Your assignment >> Once you find a line containing the word "True" in the entries below, copy it.

*-*-*

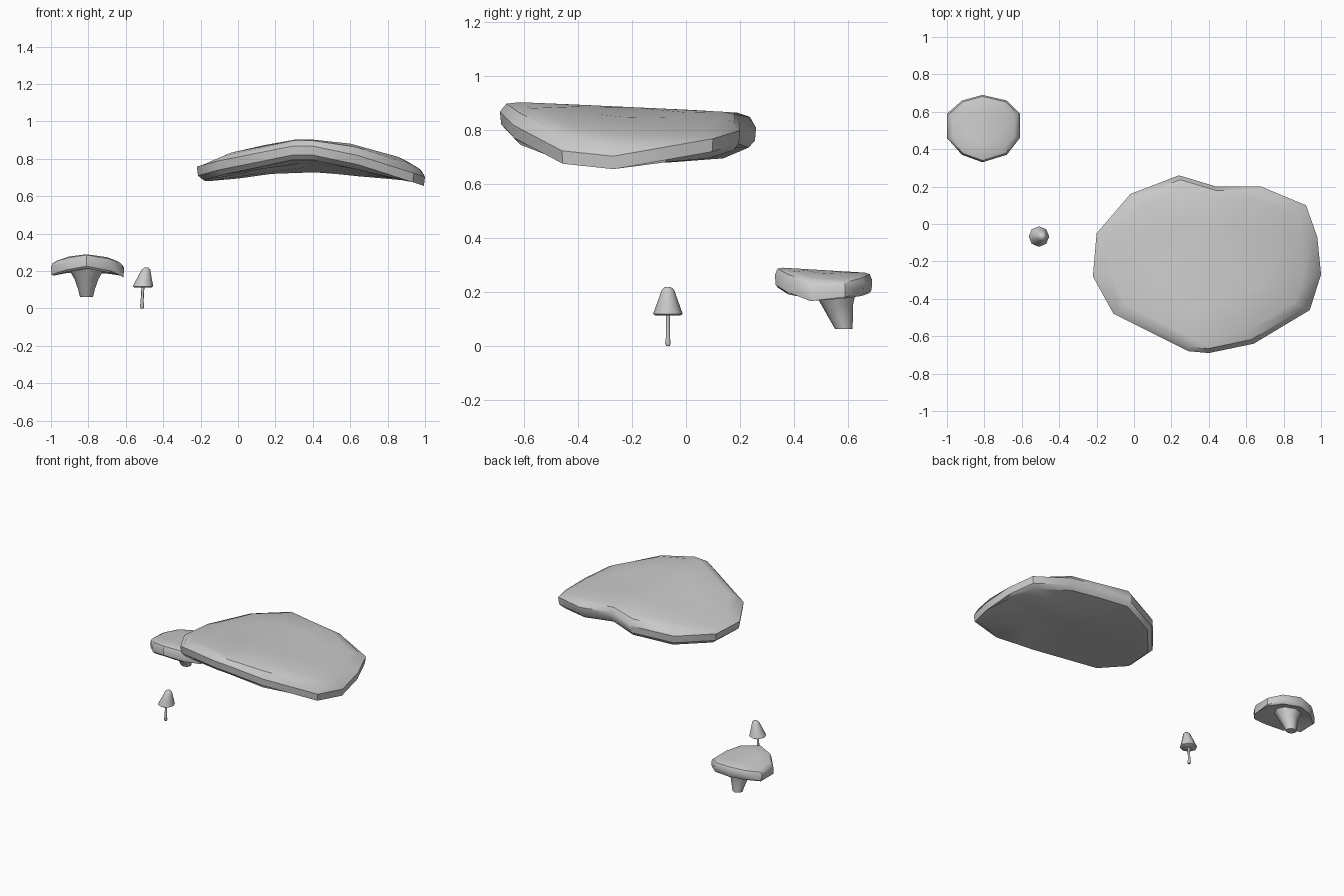
import bpy, bmesh, math

if "Cube" in bpy.data.objects:
    bpy.data.objects.remove(bpy.data.objects["Cube"])


def finish(name, rings, angle, cap_ends=False):
    """Loft closed rings of points; single-point rings become fans."""
    bm = bmesh.new()
    vr = [[bm.verts.new(p) for p in r] for r in rings]
    for a, b in zip(vr, vr[1:]):
        n = max(len(a), len(b))
        for i in range(n):
            j = (i + 1) % n
            if len(a) == 1:
                bm.faces.new((a[0], b[j], b[i]))
            elif len(b) == 1:
                bm.faces.new((a[i], a[j], b[0]))
            else:
                bm.faces.new((a[i], a[j], b[j], b[i]))
    if cap_ends:
        bm.faces.new(vr[0])
        bm.faces.new(vr[-1])
    bmesh.ops.recalc_face_normals(bm, faces=bm.faces)
    me = bpy.data.meshes.new(name)
    bm.to_mesh(me)
    bm.free()
    ob = bpy.data.objects.new(name, me)
    bpy.context.collection.objects.link(ob)
    bpy.ops.object.select_all(action='DESELECT')
    ob.select_set(True)
    bpy.context.view_layer.objects.active = ob
    bpy.ops.object.shade_smooth_by_angle(angle=math.radians(angle))
    return ob


def bracket(name, rim, centre, top, lip, under, half):
    """Arched cap: rim outline with heights, top surface and hollow underside."""
    cx, cy = centre

    def ring(s, zf):
        out = []
        for x, y, z in rim:
            px, py = cx + (x - cx) * s, cy + (y - cy) * s
            out.append((px, py, zf(px, py, z)))
        return out

    return finish(name, [
        [(cx, cy, under(cx, cy))],
        ring(0.5, lambda x, y, z: under(x, y)),
        ring(0.94, lambda x, y, z: lip(y, z)),
        ring(0.99, lambda x, y, z: z - half),
        ring(1.0, lambda x, y, z: z + half * 0.6),
        ring(0.95, lambda x, y, z: 0.3 * z + 0.3 * half + 0.7 * top(x, y)),
        ring(0.85, lambda x, y, z: top(x, y)),
        ring(0.5, lambda x, y, z: top(x, y)),
        [(cx, cy, top(cx, cy))]], 35)


def lathe(name, profile, sides):
    """Profile of (centre x, centre y, z, radius x, radius y)."""
    rings = []
    for x, y, z, rx, ry in profile:
        rings.append([(x + rx * math.cos(math.tau * i / sides),
                       y + ry * math.sin(math.tau * i / sides), z)
                      for i in range(sides)])
    return finish(name, rings, 62, True)


# Large bracket cap
big_rim = [(-0.22, -0.28, .74), (-0.20, -0.05, .735), (-0.02, 0.16, .75),
           (0.24, 0.26, .79), (0.44, 0.20, .81), (0.68, 0.20, .78),
           (0.92, 0.10, .75), (0.98, -0.07, .72), (1.0, -0.27, .685),
           (0.94, -0.46, .705), (0.64, -0.64, .80), (0.40, -0.69, .85),
           (0.29, -0.68, .85), (-0.11, -0.48, .77)]


def big_top(x, y):
    d = x - 0.35
    return 0.903 - (0.33 if d > 0 else 0.42) * d * d - 0.045 * (y + 0.6)


bracket("large_cap", big_rim, (0.38, -0.2), big_top,
        lambda y, z: max(z - 0.055, 0.68),
        lambda x, y: big_top(x, y) - 0.12 - 0.09 * max(0, y + 0.3), 0.03)

# Medium cap
mid_rim = [(-0.81, 0.69, .23), (-0.68, 0.66, .22), (-0.61, 0.59, .205),
           (-0.61, 0.46, .19), (-0.68, 0.37, .225), (-0.81, 0.33, .25),
           (-0.92, 0.37, .23), (-1.0, 0.46, .205), (-1.0, 0.59, .21),
           (-0.92, 0.66, .225)]
bracket("medium_cap", mid_rim, (-0.81, 0.52),
        lambda x, y: 0.287 - 1.1 * (x + 0.81) ** 2 - 0.06 * (y - 0.4),
        lambda y, z: max(z - 0.035, 0.175),
        lambda x, y: 0.21 - 0.6 * (x + 0.81) ** 2, 0.024)

# Medium stem, tapering towards the back
lathe("medium_stem", [(-0.81, 0.585, 0.062, 0.035, 0.032),
                      (-0.81, 0.575, 0.10, 0.044, 0.044),
                      (-0.81, 0.56, 0.155, 0.063, 0.06),
                      (-0.81, 0.55, 0.22, 0.1, 0.085)], 8)

# Small cap and thin stem
lathe("small_cap", [(-0.508, -0.067, 0.113, 0.047, 0.047),
                    (-0.508, -0.067, 0.118, 0.055, 0.055),
                    (-0.500, -0.067, 0.165, 0.038, 0.038),
                    (-0.492, -0.067, 0.207, 0.023, 0.023),
                    (-0.491, -0.067, 0.218, 0.011, 0.011)], 8)
lathe("small_stem", [(-0.513, -0.067, 0.0, 0.008, 0.008),
                     (-0.513, -0.067, 0.010, 0.012, 0.012),
                     (-0.513, -0.067, 0.035, 0.008, 0.008),
                     (-0.508, -0.067, 0.12, 0.008, 0.008)], 6)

*-*-*

Answer section >>
    ob.select_set(True)
    return finish(name, rings, 62, True)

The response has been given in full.